### What this task involves
In the entries below, find the lines with the word "inset" and copy them.

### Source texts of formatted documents
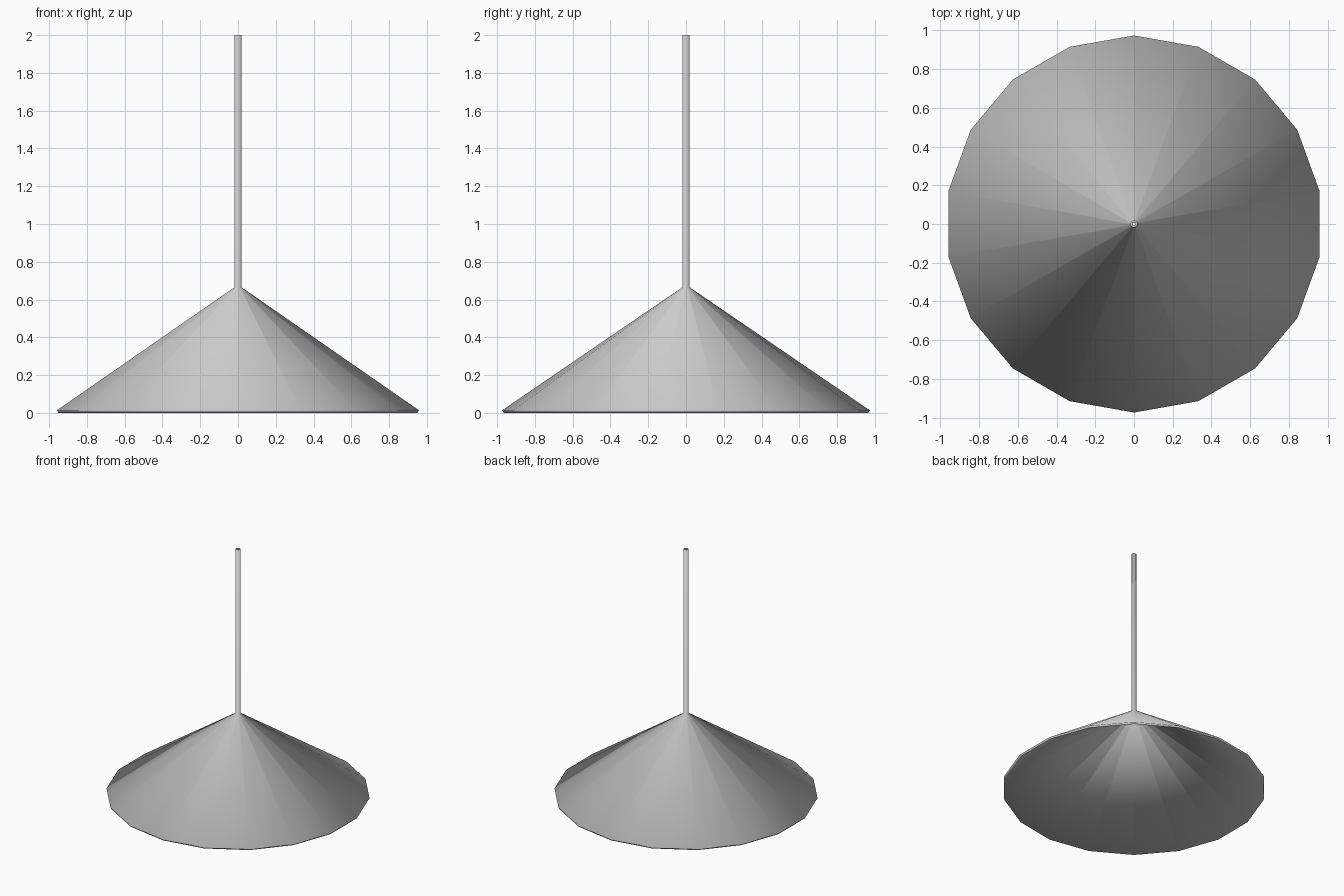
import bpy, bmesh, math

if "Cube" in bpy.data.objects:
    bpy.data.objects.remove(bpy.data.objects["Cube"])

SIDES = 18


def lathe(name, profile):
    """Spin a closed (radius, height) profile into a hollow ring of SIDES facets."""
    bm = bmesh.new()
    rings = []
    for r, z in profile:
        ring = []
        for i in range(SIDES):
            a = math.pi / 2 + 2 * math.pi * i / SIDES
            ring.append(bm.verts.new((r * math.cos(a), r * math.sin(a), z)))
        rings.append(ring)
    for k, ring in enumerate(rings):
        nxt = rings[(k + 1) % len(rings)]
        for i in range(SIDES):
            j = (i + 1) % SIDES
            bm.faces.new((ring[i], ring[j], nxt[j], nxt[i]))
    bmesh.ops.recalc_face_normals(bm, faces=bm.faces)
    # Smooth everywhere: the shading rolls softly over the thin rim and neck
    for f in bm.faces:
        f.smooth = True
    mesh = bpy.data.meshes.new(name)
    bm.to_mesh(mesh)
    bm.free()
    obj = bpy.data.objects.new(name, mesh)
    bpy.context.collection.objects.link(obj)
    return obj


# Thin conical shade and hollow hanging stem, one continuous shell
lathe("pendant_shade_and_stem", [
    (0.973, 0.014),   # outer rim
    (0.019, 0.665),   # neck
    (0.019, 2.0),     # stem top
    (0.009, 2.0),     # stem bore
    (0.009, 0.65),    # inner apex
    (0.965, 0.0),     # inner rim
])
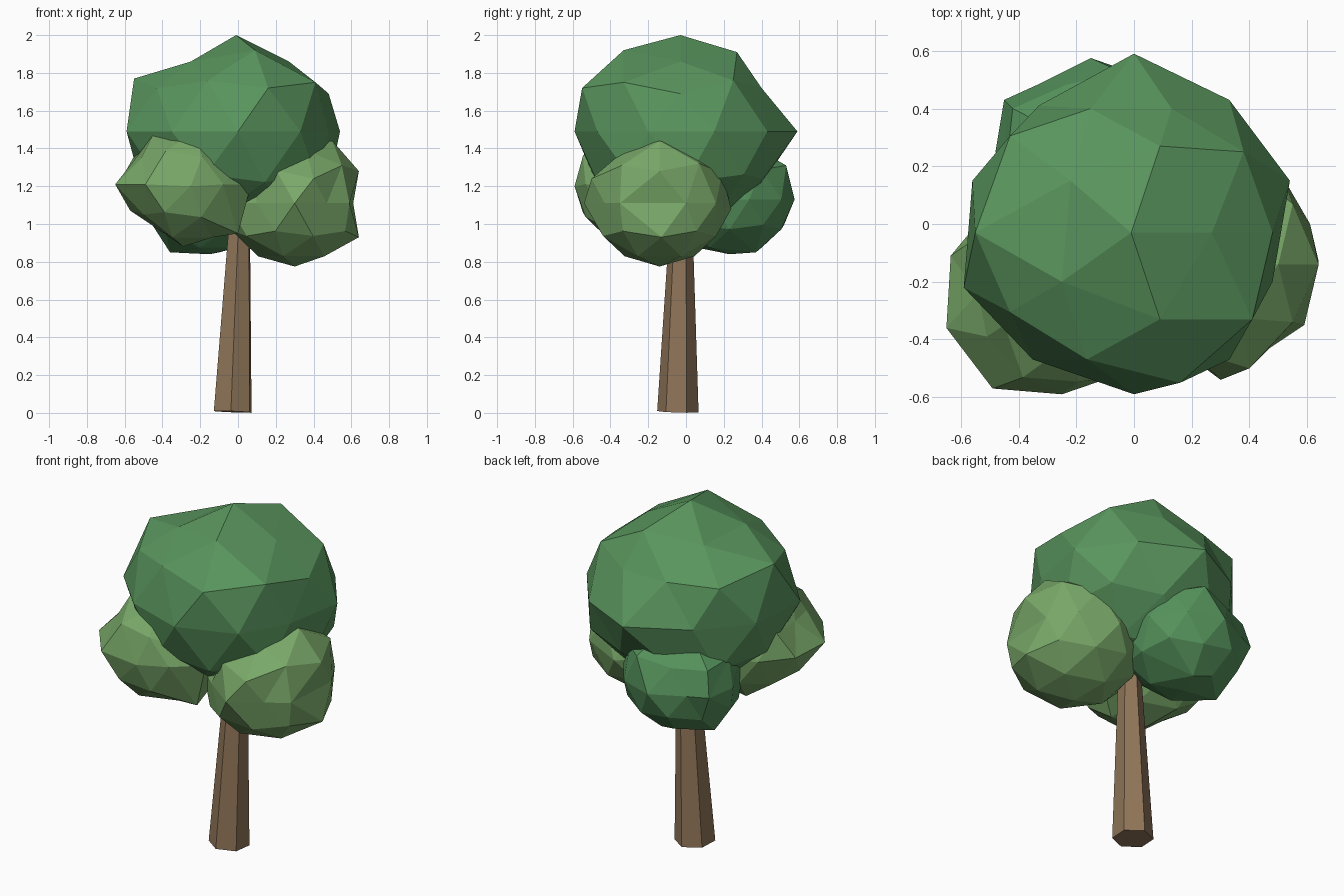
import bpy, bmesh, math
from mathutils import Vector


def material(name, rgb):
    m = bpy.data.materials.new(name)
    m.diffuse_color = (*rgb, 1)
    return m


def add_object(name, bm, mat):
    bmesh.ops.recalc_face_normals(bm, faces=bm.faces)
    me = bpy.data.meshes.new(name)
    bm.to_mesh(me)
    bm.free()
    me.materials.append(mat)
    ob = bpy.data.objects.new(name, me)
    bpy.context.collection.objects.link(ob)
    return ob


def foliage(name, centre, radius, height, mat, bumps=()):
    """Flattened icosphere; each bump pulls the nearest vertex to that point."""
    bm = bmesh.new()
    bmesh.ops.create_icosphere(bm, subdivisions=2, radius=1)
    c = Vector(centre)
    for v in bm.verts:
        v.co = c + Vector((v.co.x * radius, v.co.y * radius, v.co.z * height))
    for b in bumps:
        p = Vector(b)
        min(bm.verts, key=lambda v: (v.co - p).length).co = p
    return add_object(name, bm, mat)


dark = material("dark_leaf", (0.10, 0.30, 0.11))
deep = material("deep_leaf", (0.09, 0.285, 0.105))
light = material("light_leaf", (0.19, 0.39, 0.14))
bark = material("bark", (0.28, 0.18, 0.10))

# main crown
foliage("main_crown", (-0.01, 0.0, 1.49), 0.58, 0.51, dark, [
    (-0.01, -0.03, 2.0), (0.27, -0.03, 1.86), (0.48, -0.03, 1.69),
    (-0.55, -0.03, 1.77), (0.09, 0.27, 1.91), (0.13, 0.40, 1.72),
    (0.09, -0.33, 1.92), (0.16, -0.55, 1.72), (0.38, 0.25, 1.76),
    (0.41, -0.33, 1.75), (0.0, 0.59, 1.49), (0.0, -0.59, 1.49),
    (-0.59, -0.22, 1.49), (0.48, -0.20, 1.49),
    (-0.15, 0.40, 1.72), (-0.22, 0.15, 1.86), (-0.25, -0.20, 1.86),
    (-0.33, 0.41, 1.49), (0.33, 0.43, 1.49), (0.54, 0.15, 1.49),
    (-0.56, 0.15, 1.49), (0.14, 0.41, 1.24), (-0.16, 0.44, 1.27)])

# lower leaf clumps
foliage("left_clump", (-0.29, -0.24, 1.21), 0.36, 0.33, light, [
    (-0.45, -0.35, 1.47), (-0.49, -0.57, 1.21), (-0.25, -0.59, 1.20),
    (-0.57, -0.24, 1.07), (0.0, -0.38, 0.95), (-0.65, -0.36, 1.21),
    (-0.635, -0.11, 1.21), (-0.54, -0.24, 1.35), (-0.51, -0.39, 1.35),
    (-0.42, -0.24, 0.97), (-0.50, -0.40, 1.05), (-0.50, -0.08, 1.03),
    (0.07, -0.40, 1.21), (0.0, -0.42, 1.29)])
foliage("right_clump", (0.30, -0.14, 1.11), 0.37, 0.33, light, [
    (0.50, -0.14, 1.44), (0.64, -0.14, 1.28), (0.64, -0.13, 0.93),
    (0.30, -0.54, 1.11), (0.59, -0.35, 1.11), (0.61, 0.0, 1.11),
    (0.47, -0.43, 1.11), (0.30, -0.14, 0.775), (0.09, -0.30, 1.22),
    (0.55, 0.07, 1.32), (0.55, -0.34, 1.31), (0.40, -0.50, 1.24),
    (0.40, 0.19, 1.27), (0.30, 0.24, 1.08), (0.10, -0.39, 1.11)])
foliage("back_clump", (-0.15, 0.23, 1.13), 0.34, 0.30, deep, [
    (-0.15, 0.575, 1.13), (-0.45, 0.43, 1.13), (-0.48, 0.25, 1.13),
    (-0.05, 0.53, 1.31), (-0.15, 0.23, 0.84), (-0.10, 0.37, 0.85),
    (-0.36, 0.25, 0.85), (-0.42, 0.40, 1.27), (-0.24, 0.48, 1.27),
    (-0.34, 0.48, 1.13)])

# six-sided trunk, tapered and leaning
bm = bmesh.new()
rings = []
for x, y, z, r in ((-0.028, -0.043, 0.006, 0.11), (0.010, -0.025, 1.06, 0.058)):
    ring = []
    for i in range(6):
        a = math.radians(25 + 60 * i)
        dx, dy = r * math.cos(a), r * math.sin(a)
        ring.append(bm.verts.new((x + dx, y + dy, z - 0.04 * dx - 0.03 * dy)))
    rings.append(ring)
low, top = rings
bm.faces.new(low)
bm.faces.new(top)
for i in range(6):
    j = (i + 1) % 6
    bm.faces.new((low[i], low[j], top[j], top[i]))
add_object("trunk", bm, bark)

--

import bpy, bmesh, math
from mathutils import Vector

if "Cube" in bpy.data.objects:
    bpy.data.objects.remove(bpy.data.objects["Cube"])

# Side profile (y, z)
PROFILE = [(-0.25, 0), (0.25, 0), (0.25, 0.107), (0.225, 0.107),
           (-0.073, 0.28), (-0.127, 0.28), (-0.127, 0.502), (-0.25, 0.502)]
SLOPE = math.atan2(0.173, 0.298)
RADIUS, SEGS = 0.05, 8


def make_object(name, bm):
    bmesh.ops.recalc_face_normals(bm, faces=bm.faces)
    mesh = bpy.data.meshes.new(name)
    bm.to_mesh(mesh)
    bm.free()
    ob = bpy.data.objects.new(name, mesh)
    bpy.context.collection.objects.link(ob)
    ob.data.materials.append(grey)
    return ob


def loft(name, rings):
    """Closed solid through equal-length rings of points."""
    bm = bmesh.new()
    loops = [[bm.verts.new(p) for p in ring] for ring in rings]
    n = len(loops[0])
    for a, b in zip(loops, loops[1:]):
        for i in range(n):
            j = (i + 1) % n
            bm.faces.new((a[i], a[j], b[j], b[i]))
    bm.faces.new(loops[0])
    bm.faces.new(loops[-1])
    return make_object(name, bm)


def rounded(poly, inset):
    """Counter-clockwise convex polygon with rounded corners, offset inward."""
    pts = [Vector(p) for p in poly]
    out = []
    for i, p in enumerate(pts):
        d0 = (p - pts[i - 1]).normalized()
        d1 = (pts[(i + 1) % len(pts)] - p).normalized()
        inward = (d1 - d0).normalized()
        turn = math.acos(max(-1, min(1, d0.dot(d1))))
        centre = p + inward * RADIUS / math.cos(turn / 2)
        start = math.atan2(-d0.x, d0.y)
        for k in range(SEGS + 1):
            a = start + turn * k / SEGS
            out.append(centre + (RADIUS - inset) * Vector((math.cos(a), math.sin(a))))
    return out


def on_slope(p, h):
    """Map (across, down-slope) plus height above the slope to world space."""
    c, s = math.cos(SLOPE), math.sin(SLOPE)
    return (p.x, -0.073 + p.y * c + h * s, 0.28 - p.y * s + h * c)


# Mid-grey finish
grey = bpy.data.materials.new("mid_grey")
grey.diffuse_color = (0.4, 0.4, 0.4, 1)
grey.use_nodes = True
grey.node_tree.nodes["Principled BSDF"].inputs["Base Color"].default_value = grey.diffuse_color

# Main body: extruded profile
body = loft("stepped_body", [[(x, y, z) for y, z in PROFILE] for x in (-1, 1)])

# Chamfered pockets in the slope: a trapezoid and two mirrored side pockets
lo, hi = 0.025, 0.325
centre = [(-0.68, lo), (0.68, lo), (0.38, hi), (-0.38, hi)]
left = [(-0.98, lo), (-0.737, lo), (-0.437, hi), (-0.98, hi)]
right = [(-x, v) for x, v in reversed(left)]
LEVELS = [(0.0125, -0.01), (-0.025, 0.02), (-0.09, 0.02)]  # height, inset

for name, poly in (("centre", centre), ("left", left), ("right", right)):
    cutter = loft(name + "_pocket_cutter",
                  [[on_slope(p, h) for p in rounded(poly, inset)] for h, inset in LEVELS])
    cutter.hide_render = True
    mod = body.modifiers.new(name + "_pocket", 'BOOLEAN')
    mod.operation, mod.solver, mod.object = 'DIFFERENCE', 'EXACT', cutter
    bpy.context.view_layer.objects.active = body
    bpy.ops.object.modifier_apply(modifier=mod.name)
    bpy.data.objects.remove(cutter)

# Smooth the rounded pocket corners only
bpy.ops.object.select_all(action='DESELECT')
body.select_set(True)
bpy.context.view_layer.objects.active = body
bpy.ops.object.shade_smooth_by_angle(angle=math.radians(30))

### Output for this exercise
def rounded(poly, inset):
            out.append(centre + (RADIUS - inset) * Vector((math.cos(a), math.sin(a))))
LEVELS = [(0.0125, -0.01), (-0.025, 0.02), (-0.09, 0.02)]  # height, inset
                  [[on_slope(p, h) for p in rounded(poly, inset)] for h, inset in LEVELS])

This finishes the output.